  • Melanie Black
    Jun 12, 2017
    I'm sure there were actual and truly altruistic men and women who sacrificed their lives for the sake of ending slavery. After all there were quite a few abolitionist movements in that day, and the underground railroad was quite active in freeing slaves from the terrible oppression they endured. Yet, war is war, and it is always terribly destructive. Looking back, perhaps there was no other way to save the Union and free the slaves, but I so wish there had been a different way. Still, if I had lived in that era - because I am a woman, I ...would have gone to the front to minister to the wounded. I understand that was very brutal in the times of no antibiotics or pain medications, never mind the dirty conditions. Thank you, David.

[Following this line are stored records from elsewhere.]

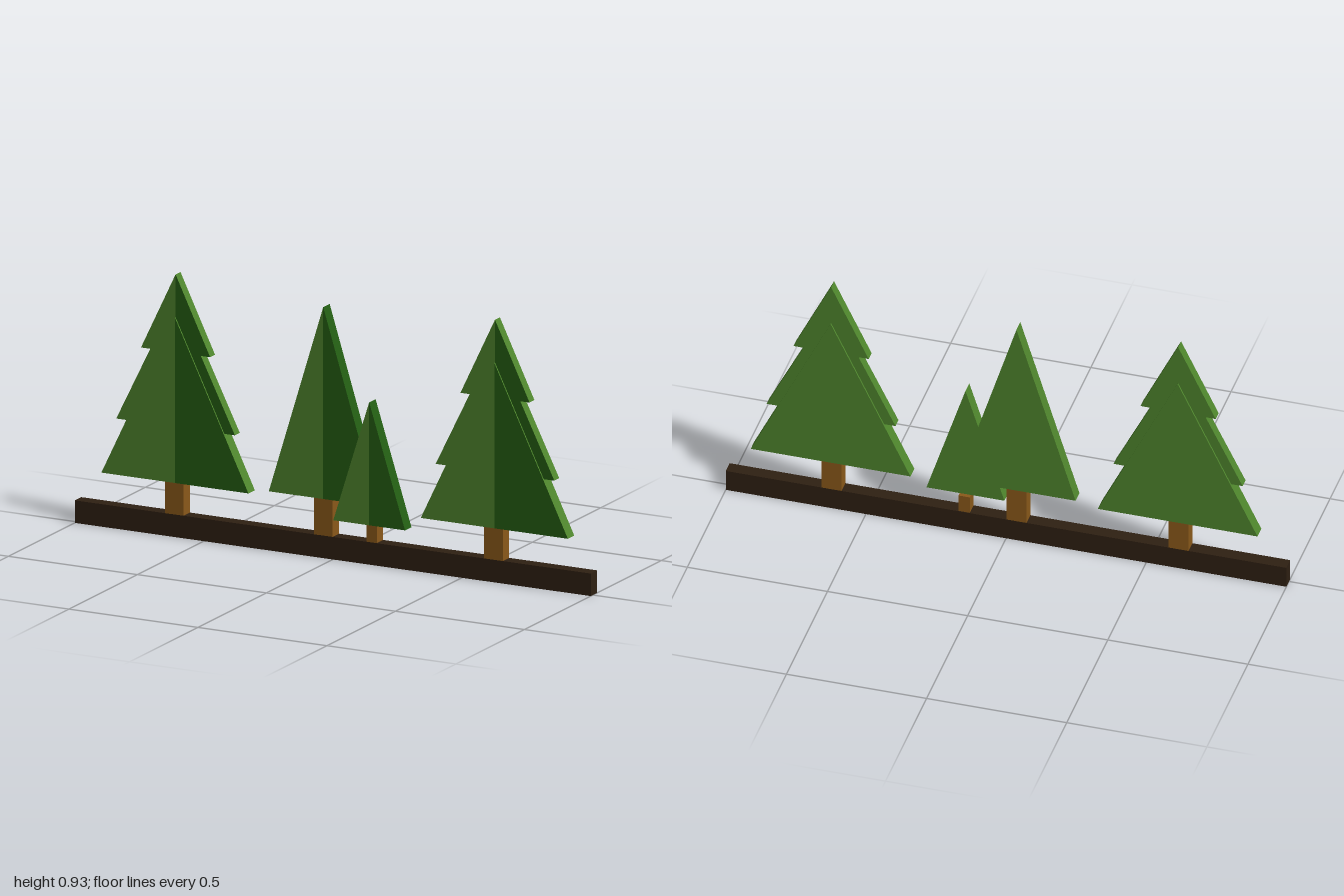
import * as THREE from 'three';

const material = (color) => new THREE.MeshStandardMaterial({ color, flatShading: true });

export function createModel() {
  const light = material(0x4f862d), dark = material(0x245f13);
  const wood = material(0x8b5a1a), soil = material(0x2f2012);
  const model = new THREE.Group();
  model.name = 'treeRow';

  function box(name, mat, x, y0, y1, z0, z1, width, parent) {
    const mesh = new THREE.Mesh(new THREE.BoxGeometry(width, y1 - y0, z1 - z0), mat);
    mesh.position.set(x, (y0 + y1) / 2, (z0 + z1) / 2);
    mesh.name = name;
    parent.add(mesh);
  }

  // Symmetric foliage slab from a right-half outline; the right half of the
  // front (and optionally its slanted edge) is dark, everything else light
  function foliage(name, outline, z0, z1, darkEdge) {
    const lit = [], shaded = [];
    for (const side of [-1, 1]) {
      const shape = new THREE.Shape(outline.map(([x, y]) => new THREE.Vector2(x * side, y)));
      const geo = new THREE.ExtrudeGeometry(shape, { depth: z1 - z0, bevelEnabled: false })
        .translate(0, 0, z0).toNonIndexed?.() ?? null;
      const p = geo.attributes.position, n = geo.attributes.normal;
      for (let i = 0; i < p.count; i += 3) {
        const corners = [0, 1, 2].map((k) => new THREE.Vector3().fromBufferAttribute(p, i + k));
        if (corners.every((c) => Math.abs(c.x) < 1e-5)) continue; // no wall on the seam
        const front = n.getZ(i) > 0.5, edge = n.getX(i) > 0.5;
        const target = side > 0 && (front || (darkEdge && edge)) ? shaded : lit;
        corners.forEach((c) => target.push(c.x, c.y, c.z));
      }
    }
    const group = new THREE.Group();
    group.name = name;
    for (const [label, data, mat] of [['lightFaces', lit, light], ['darkFaces', shaded, dark]]) {
      const geo = new THREE.BufferGeometry();
      geo.setAttribute('position', new THREE.Float32BufferAttribute(data, 3));
      geo.computeVertexNormals();
      const mesh = new THREE.Mesh(geo, mat);
      mesh.name = label;
      group.add(mesh);
    }
    return group;
  }

  function tree(name, x) {
    const group = new THREE.Group();
    group.name = name;
    group.position.x = x;
    model.add(group);
    return group;
  }

  // Ground strip
  box('groundStrip', soil, 0, 0, 0.08, -0.032, 0.015, 2, model);

  // Two large tiered trees: thin upper tiers and a thicker bottom tier
  for (const [name, x] of [['rightTieredTree', -0.612], ['leftTieredTree', 0.626]]) {
    const t = tree(name, x);
    t.add(foliage('upperTiers',
      [[0, 0.39], [0.23, 0.39], [0.098, 0.655], [0.134, 0.655], [0, 0.932]], -0.026, 0.01, false));
    t.add(foliage('bottomTier', [[0, 0.192], [0.285, 0.192], [0, 0.78]], -0.032, 0.015, false));
    box('trunk', wood, -0.003, 0.08, 0.192, -0.032, 0.015, 0.072, t);
  }

  // Slim middle tree
  const middle = tree('middleTree', -0.037);
  middle.add(foliage('foliage', [[0, 0.21], [0.211, 0.21], [0, 0.892]], -0.032, 0.015, true));
  box('trunk', wood, 0, 0.08, 0.21, -0.032, 0.015, 0.072, middle);

  // Small tree standing a little forward
  const small = tree('smallTree', 0.15);
  small.add(foliage('foliage', [[0, 0.145], [0.139, 0.145], [0, 0.582]], -0.015, 0.032, true));
  box('trunk', wood, 0, 0.08, 0.145, -0.03, 0.014, 0.04, small);

  return model;
}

  • Joyous Messenger
    Jun 12, 2017
    ~And~ they committed WAR CRIMES. They targeted CIVILIANS and destroyed farmland trying to starve out the civilians on the other side. They were WAR CRIMINALS.
    Seriously, do not honor these men, or any one, who fights in bloody and destructive wars.
    It's sad to me that you wrote this piece saying NOTHING but praise for these men who committed actual war crimes in a series about how we should stop honoring horrible figures in the past!!
    NO. There should be no honor for Confederate or Union warriors. Slaughter of civilians is NOT justified by the goal of wanting to slaves!! There should be ~no~ glorification of war.
  • Ron Cavalin
    Jun 11, 2017
    Mr.Langness,I'm very pleased with all the information you have posted ,Great timing for the days we are living in .I'm bothered by the impression so far that All northerners were fighting to free the slaves and all southerners were fighting to keep slaves when very few southerners actually own slaves and had other grievances . Also that the generals of the South were terrible people and the northern generals were somehow better.We should take down many statues from many wars . Raising northerners over southerners , we probably don't need in the Baha'i community .I'm sorry this is so clumsy ...,Hope it makes some sense .Thank you I love all your articles
    • Eric Fosbrooke
      Apr 27, 2018
      You write with honesty and dignity, the reality of war is rarely black and white or poor and rich. ... But things are not so simple. Tolerance is a virtue, and virtues can not be confined to a community of virtuous; if we are sincere only with the sincere ones, and just solely with the just, we are neither sincere nor just. Morality is not a mirror or transaction. Here comes the question of pure tolerance. Is it possible to be tolerant with the intolerant? Pure tolerance is self-contradictory in practical terms, and thus doomed to failure. So valid for many issues in society....!
  • Russ Norman
    Jun 11, 2017
    Dear David: I wish everyone could read this article. It's exceptional even for you. A suggestion: group all your articles under the categories they appeared and present that as a free e-book on this site. Also, publish it and sell it in soft or hard-cover. I predict it will be a best-seller. On Amazon it could also be made available in electronic format, also for sale. I hope you do this.
    Your thoughts expressed in your articles are important to be shared, and not only by Baha'is.
    Always with love ~ Russ Norman
    • Philip Bechtel
      Jun 11, 2017
      Great Idea!